According to Department of Health stats we obtained under the Freedom of Information Act, a total of 56,287 Provisional Replacement Certificates (PRC) were issued between April 2012 and March 2017.

In 2012-13 there were 10,010 PRCs issued and the number each year's stayed relatively consistent since - though the stats show a spike in 2016-17 which the Department of Health says is due to a backlog of PRCs waiting to be processed from previous years.

It's important to remember these stats only show the number who didn't have an EHIC but DID successfully manage to organise an emergency replacement. It's likely many more people ended up paying for care, claiming on their travel insurance or even potentially returning to the UK for treatment.

What if I can't get a PRC before being treated?

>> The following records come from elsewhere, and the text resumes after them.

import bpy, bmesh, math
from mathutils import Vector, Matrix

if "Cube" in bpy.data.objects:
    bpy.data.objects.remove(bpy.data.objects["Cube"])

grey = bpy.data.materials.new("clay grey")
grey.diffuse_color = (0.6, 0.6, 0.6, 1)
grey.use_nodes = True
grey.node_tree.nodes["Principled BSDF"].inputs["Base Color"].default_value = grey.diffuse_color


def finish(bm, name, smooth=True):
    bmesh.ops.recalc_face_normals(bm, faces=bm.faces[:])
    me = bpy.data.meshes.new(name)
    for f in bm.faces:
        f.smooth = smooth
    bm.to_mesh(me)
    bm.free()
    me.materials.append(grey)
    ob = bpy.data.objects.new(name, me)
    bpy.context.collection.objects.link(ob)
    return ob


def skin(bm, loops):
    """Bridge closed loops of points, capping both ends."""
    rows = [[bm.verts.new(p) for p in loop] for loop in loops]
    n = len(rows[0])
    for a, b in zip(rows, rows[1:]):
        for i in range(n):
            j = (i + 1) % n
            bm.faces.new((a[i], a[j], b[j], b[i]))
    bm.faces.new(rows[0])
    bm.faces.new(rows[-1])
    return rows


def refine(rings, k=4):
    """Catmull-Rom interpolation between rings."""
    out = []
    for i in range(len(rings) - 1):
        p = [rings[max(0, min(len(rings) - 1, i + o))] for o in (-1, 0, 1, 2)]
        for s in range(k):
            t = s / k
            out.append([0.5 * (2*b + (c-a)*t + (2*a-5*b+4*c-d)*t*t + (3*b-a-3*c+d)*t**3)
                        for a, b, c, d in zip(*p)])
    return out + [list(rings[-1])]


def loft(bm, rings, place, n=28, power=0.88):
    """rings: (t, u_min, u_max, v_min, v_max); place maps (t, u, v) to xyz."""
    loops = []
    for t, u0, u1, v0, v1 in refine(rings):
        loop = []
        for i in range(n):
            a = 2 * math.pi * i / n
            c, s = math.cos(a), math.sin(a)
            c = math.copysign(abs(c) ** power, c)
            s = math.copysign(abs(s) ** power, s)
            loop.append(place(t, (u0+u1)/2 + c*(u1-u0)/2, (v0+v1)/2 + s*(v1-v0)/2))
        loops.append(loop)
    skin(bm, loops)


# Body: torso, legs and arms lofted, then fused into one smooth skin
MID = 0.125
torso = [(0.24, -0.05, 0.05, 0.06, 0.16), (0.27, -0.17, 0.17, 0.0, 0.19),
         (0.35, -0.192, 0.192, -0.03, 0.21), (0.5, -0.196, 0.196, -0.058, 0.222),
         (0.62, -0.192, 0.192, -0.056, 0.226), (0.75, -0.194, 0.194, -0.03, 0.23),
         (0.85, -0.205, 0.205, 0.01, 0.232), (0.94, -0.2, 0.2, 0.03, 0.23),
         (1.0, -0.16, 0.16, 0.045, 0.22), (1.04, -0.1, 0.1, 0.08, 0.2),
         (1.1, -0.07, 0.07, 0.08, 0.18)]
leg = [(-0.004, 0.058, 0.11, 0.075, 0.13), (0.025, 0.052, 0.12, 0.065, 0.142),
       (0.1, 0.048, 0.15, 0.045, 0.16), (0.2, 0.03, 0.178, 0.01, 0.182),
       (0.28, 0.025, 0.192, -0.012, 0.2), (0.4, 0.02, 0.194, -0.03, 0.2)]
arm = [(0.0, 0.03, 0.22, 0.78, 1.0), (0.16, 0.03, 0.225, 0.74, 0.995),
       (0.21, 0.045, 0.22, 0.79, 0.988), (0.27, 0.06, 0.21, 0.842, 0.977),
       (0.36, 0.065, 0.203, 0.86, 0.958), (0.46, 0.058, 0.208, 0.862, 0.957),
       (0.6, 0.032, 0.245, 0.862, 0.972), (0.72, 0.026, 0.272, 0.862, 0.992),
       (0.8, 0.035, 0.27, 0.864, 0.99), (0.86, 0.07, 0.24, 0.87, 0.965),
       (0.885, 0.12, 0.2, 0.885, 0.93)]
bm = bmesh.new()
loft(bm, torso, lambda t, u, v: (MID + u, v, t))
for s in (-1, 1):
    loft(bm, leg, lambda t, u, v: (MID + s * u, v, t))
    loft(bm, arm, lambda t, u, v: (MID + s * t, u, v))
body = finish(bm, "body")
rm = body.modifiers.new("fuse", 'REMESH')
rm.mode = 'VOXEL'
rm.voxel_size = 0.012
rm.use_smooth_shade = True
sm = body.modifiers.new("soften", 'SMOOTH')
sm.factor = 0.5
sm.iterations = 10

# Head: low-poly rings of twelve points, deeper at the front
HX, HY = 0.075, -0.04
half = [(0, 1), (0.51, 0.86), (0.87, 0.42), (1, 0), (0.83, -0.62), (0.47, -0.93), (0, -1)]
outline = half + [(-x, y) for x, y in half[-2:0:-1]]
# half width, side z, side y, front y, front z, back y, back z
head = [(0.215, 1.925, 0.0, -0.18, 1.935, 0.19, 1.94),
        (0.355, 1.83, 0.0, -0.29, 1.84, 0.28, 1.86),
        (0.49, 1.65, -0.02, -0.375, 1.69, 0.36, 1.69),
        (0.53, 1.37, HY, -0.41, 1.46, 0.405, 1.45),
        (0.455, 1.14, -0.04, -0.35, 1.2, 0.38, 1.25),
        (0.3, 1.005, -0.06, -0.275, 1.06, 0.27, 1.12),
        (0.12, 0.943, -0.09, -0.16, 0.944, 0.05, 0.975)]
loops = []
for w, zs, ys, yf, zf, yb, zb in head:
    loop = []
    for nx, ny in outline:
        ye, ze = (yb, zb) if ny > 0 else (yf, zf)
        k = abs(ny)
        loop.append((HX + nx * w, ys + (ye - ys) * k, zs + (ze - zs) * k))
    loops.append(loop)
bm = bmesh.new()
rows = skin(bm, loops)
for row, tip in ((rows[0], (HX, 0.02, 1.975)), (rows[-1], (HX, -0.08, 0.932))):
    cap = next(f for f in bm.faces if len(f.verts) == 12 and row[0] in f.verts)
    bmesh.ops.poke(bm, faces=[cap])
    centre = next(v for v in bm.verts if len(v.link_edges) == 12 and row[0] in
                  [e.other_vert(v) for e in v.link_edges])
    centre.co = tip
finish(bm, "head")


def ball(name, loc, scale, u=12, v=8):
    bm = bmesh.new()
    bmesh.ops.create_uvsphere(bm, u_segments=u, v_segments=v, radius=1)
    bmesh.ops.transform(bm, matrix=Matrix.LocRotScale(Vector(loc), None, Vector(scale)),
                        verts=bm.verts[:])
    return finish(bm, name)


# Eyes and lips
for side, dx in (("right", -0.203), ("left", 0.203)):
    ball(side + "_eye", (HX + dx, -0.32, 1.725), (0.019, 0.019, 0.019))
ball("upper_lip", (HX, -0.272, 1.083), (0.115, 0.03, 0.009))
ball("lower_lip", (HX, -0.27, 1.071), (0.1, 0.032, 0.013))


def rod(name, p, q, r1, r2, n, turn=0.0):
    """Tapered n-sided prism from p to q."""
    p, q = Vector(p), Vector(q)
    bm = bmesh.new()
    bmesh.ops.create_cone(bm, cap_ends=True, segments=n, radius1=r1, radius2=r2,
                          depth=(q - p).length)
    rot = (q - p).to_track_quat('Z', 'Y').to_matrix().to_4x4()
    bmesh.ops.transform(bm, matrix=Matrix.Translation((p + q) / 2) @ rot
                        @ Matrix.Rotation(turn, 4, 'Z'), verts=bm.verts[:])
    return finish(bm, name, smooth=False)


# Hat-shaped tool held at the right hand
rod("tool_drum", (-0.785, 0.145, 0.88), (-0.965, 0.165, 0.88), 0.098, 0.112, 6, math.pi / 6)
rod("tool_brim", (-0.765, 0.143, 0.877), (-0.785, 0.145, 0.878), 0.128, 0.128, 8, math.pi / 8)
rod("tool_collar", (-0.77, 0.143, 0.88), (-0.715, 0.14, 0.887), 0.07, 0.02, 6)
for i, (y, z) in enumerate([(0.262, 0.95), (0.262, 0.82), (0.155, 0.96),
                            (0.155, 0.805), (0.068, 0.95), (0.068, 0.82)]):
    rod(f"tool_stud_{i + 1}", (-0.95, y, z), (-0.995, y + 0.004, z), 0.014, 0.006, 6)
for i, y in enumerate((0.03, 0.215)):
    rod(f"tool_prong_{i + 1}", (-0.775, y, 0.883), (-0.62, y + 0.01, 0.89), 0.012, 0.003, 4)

If you don't have an EHIC and are unable to organise a PRC, then you should speak to your travel insurer. Even if you DO have an EHIC, it's a good idea to speak to them in this situation anyway, because depending on the country you're visiting, the EHIC or PRC might not cover all your costs. See our Cheap Travel Insurance guide for more help.

Bear in mind if you do claim on your insurance, most policies have an excess - typically around £50 to £100 for medical care per claim - which means you're responsible for the first part of any claim.

If you don't have travel insurance and definitely need treatment, you'll have to go to a public hospital. You may be charged in this case and you'll have to pay. It could be possible to retrospectively get a PRC to cover the treatment, but there are no guarantees and when possible you're supposed to get the PRC first.

If you're in this situation, remember to keep all receipts and any paperwork, and making copies of these if necessary. Then, when possible, contact the Overseas Healthcare Team on +44 (0)191 218 1999.

It's worth noting that in exceptional circumstances where you're unable to apply for a PRC, the hospital itself has the option to apply for a PRC for you, and give you free treatment in anticipation of retrospectively recovering the costs from the UK. However it's unclear how often this happens and there are no guarantees, so again, it's best to organise it yourself before treatment.